The JFET is abbreviated as Junction Field Effect Transistor. JFET is just like a normal FET. The types of JFET are n-channel FET and P-channel FET. A p-type material is added to the n-type substrate in n-channel FET, whereas an n-type material is added to the ptype substrate in p-channel FET. Hence it is enough to discuss one type of FET to understand both.
The N-channel FET is the mostly used Field Effect Transistor. For the fabrication of Nchannel FET, a narrow bar of N-type semiconductor is taken on which P-type material is formed by diffusion on the opposite sides. These two sides are joined to draw a single connection for gate terminal. This can be understood from the following figure.
These two gate depositions (p-type materials) form two PN diodes. The area between gates is called as a channel. The majority carriers pass through this channel. Hence the cross sectional form of the FET is understood as the following figure.
Ohmic contacts are made at the two ends of the n-type semiconductor bar, which form the source and the drain. The source and the drain terminals may be interchanged.
Before going into the operation of the FET one should understand how the depletion layers are formed. For this, let us suppose that the voltage at gate terminal say VGG is reverse biased while the voltage at drain terminal say VDD is not applied. Let this be the case 1.
In case 1, When VGG is reverse biased and VDD is not applied, the depletion regions between P and N layers tend to expand. This happens as the negative voltage applied, attracts the holes from the p-type layer towards the gate terminal.

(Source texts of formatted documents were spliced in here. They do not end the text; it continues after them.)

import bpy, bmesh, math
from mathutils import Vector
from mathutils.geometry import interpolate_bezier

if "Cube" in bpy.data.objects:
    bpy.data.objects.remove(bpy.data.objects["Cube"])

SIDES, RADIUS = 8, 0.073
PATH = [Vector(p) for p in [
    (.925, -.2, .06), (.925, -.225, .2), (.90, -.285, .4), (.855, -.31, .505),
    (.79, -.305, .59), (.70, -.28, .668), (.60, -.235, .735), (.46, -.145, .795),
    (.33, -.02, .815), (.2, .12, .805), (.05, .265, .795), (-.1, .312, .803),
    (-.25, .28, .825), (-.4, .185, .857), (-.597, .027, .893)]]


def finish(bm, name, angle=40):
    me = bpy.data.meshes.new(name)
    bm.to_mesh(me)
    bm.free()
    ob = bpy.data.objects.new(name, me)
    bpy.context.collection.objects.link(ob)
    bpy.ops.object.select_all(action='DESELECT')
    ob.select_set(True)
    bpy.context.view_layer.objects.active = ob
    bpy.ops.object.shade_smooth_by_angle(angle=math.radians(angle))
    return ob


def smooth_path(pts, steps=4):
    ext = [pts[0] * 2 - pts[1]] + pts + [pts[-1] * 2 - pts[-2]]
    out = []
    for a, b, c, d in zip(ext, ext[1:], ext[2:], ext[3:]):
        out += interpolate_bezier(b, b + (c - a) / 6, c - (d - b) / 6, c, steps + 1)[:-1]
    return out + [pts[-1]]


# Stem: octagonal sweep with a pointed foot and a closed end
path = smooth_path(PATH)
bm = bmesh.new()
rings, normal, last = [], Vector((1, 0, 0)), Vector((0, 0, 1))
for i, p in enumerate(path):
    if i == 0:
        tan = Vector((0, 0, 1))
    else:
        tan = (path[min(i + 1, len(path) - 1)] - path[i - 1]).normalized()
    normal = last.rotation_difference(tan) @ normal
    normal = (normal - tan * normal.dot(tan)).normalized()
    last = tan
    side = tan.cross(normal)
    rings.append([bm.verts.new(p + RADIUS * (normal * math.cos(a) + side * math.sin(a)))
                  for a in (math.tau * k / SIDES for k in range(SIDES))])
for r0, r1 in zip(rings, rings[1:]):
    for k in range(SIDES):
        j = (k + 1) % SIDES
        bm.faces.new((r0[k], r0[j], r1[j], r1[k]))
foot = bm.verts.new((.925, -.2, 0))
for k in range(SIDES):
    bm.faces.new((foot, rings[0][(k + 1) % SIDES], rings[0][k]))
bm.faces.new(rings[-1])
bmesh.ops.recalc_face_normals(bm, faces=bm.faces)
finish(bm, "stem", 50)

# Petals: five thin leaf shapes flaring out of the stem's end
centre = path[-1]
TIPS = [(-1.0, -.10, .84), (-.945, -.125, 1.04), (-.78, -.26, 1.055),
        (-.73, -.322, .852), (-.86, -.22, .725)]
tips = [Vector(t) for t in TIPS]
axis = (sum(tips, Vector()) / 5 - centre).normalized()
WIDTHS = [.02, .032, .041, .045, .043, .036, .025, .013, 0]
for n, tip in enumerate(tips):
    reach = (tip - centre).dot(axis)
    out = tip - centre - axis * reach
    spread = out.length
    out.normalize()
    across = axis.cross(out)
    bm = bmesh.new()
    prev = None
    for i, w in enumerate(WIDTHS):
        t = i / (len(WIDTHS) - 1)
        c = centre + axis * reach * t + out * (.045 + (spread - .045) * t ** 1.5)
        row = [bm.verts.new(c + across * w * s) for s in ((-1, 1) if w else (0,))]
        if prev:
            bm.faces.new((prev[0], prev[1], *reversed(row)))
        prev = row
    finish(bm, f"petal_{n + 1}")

In case 2, When VDD is applied (positive terminal to drain and negative terminal to source) and VGG is not applied, the electrons flow from source to drain which constitute the drain current ID.
Let us now consider the following figure, to understand what happens when both the supplies are given.
The supply at gate terminal makes the depletion layer grow and the voltage at drain terminal allows the drain current from source to drain terminal. Suppose the point at source terminal is B and the point at drain terminal is A, then the resistance of the channel will be such that the voltage drop at the terminal A is greater than the voltage drop at the terminal B. Which means,
Hence the voltage drop is being progressive through the length of the channel. So, the reverse biasing effect is stronger at drain terminal than at the source terminal. This is why the depletion layer tends to penetrate more into the channel at point A than at point B, when both VGG and VDD are applied. The following figure explains this.
Now that we have understood the behavior of FET, let us go through the real operation of FET.
As the width of depletion layer plays an important role in the operation of FET, the name depletion mode of operation implies. We have another mode called enhancement mode of operation, which will be discussed in the operation of MOSFETs. But JFETs have only depletion mode of operation.
Let us consider that there is no potential applied between gate and source terminals and a potential VDD is applied between drain and source. Now, a current ID flows from drain to source terminal, at its maximum as the channel width is more. Let the voltage applied between gate and source terminal VGG is reverse biased. This increases the depletion width, as discussed above. As the layers grow, the cross-section of the channel decreases and hence the drain current ID also decreases.
When this drain current is further increased, a stage occurs where both the depletion layers touch each other, and prevent the current ID flow. This is clearly shown in the following figure.
The voltage at which both these depletion layers literally “touch” is called as “Pinch off voltage”. It is indicated as VP. The drain current is literally nil at this point. Hence the drain current is a function of reverse bias voltage at gate.
Since gate voltage controls the drain current, FET is called as the voltage controlled device. This is more clearly understood from the drain characteristics curve.
Let us try to summarize the function of FET through which we can obtain the characteristic curve for drain of FET. The circuit of FET to obtain these characteristics is given below.
When the voltage between gate and source VGS is zero, or they are shorted, the current ID from source to drain is also nil as there is no VDS applied. As the voltage between drain and source VDS is increased, the current flow ID from source to drain increases. This increase in current is linear up to a certain point A, known as Knee Voltage.
The gate terminals will be under reverse biased condition and as ID increases, the depletion regions tend to constrict. This constriction is unequal in length making these regions come closer at drain and farther at drain, which leads to pinch off voltage. The pinch off voltage is defined as the minimum drain to source voltage where the drain current approaches a constant value (saturation value). The point at which this pinch off voltage occurs is called as Pinch off point, denoted as B.
As VDS is further increased, the channel resistance also increases in such a way that ID practically remains constant. The region BC is known as saturation region or amplifier region. All these along with the points A, B and C are plotted in the graph below.
The drain characteristics are plotted for drain current ID against drain source voltage VDS for different values of gate source voltage VGS. The overall drain characteristics for such various input voltages is as given under.
As the negative gate voltage controls the drain current, FET is called as a Voltage controlled device. The drain characteristics indicate the performance of a FET. The drain characteristics plotted above are used to obtain the values of Drain resistance, Transconductance and Amplification Factor.